— The task —
Please report every line in the entries that contains the string "profile".

(Data items)
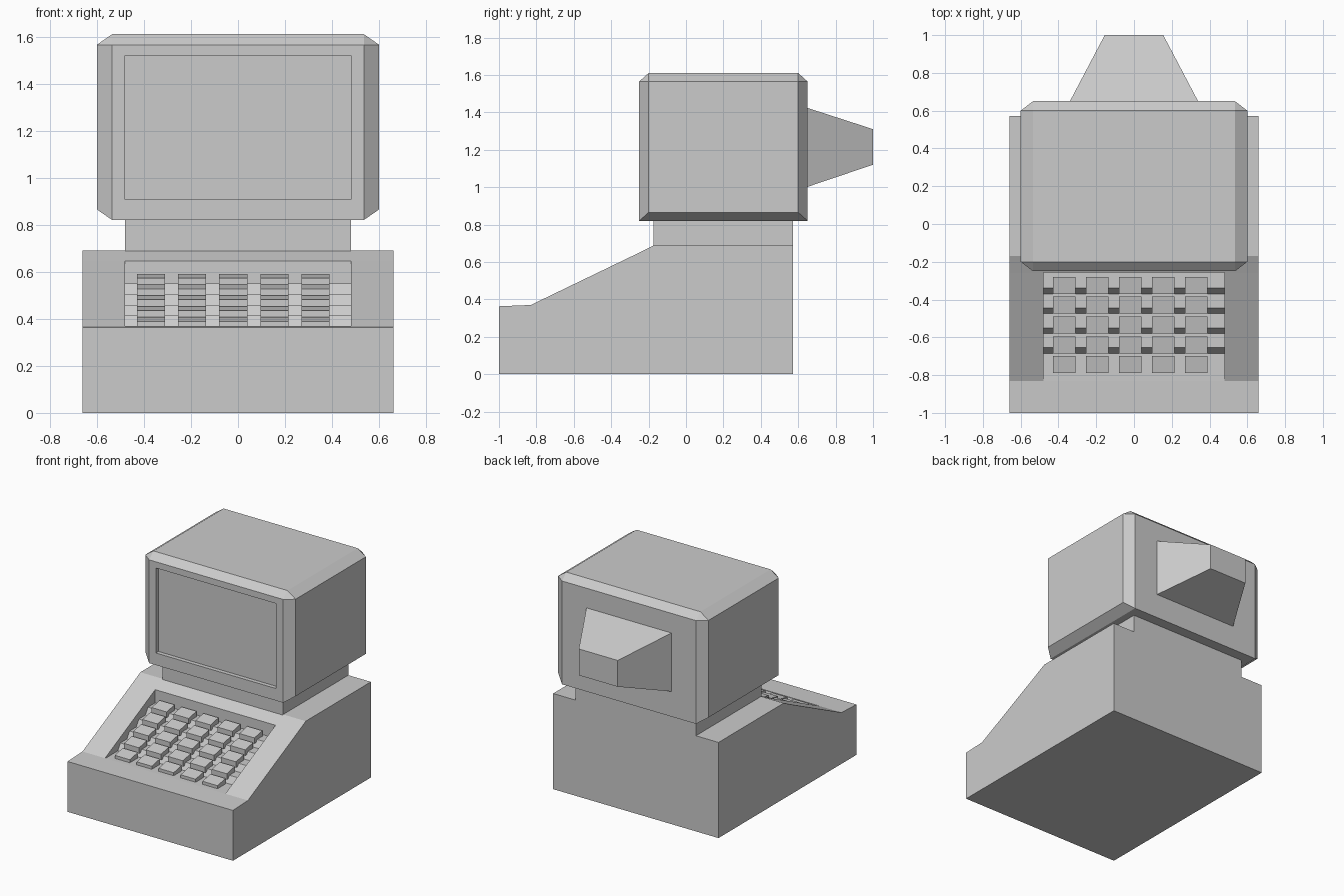
import bpy, bmesh

if "Cube" in bpy.data.objects:
    bpy.data.objects.remove(bpy.data.objects["Cube"])


def finish(bm, name):
    bmesh.ops.dissolve_limit(bm, angle_limit=0.001, verts=bm.verts[:], edges=bm.edges[:])
    bmesh.ops.recalc_face_normals(bm, faces=bm.faces[:])
    mesh = bpy.data.meshes.new(name)
    bm.to_mesh(mesh)
    bm.free()
    ob = bpy.data.objects.new(name, mesh)
    bpy.context.collection.objects.link(ob)
    return ob


def add_prism(bm, profile, x0, x1):
    """Extrude a (y, z) profile along x."""
    face = bm.faces.new([bm.verts.new((x0, y, z)) for y, z in profile])
    geom = bmesh.ops.extrude_face_region(bm, geom=[face])["geom"]
    verts = [g for g in geom if isinstance(g, bmesh.types.BMVert)]
    bmesh.ops.translate(bm, verts=verts, vec=(x1 - x0, 0, 0))
    # extrusion may drop the start cap, so close any hole
    bmesh.ops.holes_fill(bm, edges=[e for e in bm.edges if e.is_boundary])


def prism(name, profile, half):
    bm = bmesh.new()
    add_prism(bm, profile, -half, half)
    return finish(bm, name)


def rect(y0, y1, z0, z1):
    return [(y0, z0), (y1, z0), (y1, z1), (y0, z1)]


def hull(name, half_points):
    """Convex solid from points mirrored across x."""
    bm = bmesh.new()
    for x, y, z in half_points:
        bm.verts.new((x, y, z))
        bm.verts.new((-x, y, z))
    res = bmesh.ops.convex_hull(bm, input=bm.verts[:])
    junk = {g for g in res["geom_interior"] + res["geom_unused"]
            if isinstance(g, bmesh.types.BMVert)}
    bmesh.ops.delete(bm, geom=list(junk), context='VERTS')
    return finish(bm, name)


def cut(target, cutter):
    mod = target.modifiers.new("recess", 'BOOLEAN')
    mod.operation, mod.solver, mod.object = 'DIFFERENCE', 'EXACT', cutter
    cutter.hide_render = True
    cutter.hide_set(True)


# Base with sloped front deck
base = prism("base", [(-1, 0), (-1, 0.363), (-0.83, 0.37), (-0.26, 0.645),
                      (-0.17, 0.69), (0.572, 0.69), (0.572, 0)], 0.66)

# Stepped keyboard well
PITCH, RISE, FLOOR = 0.105, 0.046, 0.367
steps = [(-0.83, FLOOR)]
for i in range(4):
    y = -0.685 + i * PITCH
    steps += [(y, FLOOR + i * RISE), (y + 0.03, FLOOR + (i + 1) * RISE)]
steps += [(-0.258, FLOOR + 4 * RISE), (-0.258, 0.9), (-0.83, 0.9)]
cut(base, prism("keyboard_well_cutter", steps, 0.48))

# Keys: five rows of five, with tilted tops
bm = bmesh.new()
for row in range(5):
    y, z = -0.79 + row * PITCH, FLOOR + row * RISE
    low = z - (0.02 if row else 0.005)
    side = [(y, low), (y, z + 0.022), (y + 0.09, z + 0.04), (y + 0.09, low)]
    for col in range(5):
        x = -0.43 + col * 0.175
        add_prism(bm, side, x, x + 0.12)
finish(bm, "keys")

# Neck between base and monitor
prism("neck", rect(-0.175, 0.572, 0.68, 0.83), 0.48)

# Monitor housing with chamfered edges
points = []
for y_face, y_side in ((-0.25, -0.2), (0.65, 0.6)):
    points += [(0.535, y_face, 0.82), (0.535, y_face, 1.565),
               (0.6, y_side, 0.865), (0.6, y_side, 1.565), (0.535, y_side, 1.61)]
monitor = hull("monitor", points)
cut(monitor, prism("screen_cutter", rect(-0.4, -0.22, 0.907, 1.52), 0.48))

# Tapered tube cover at the back
hull("tube_cover", [(x, y, z) for x, y, zs in ((0.342, 0.645, (1.0, 1.425)),
                                              (0.155, 1.0, (1.12, 1.31)))
                    for z in zs])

— Task response —
def add_prism(bm, profile, x0, x1):
    """Extrude a (y, z) profile along x."""
    face = bm.faces.new([bm.verts.new((x0, y, z)) for y, z in profile])
def prism(name, profile, half):
    add_prism(bm, profile, -half, half)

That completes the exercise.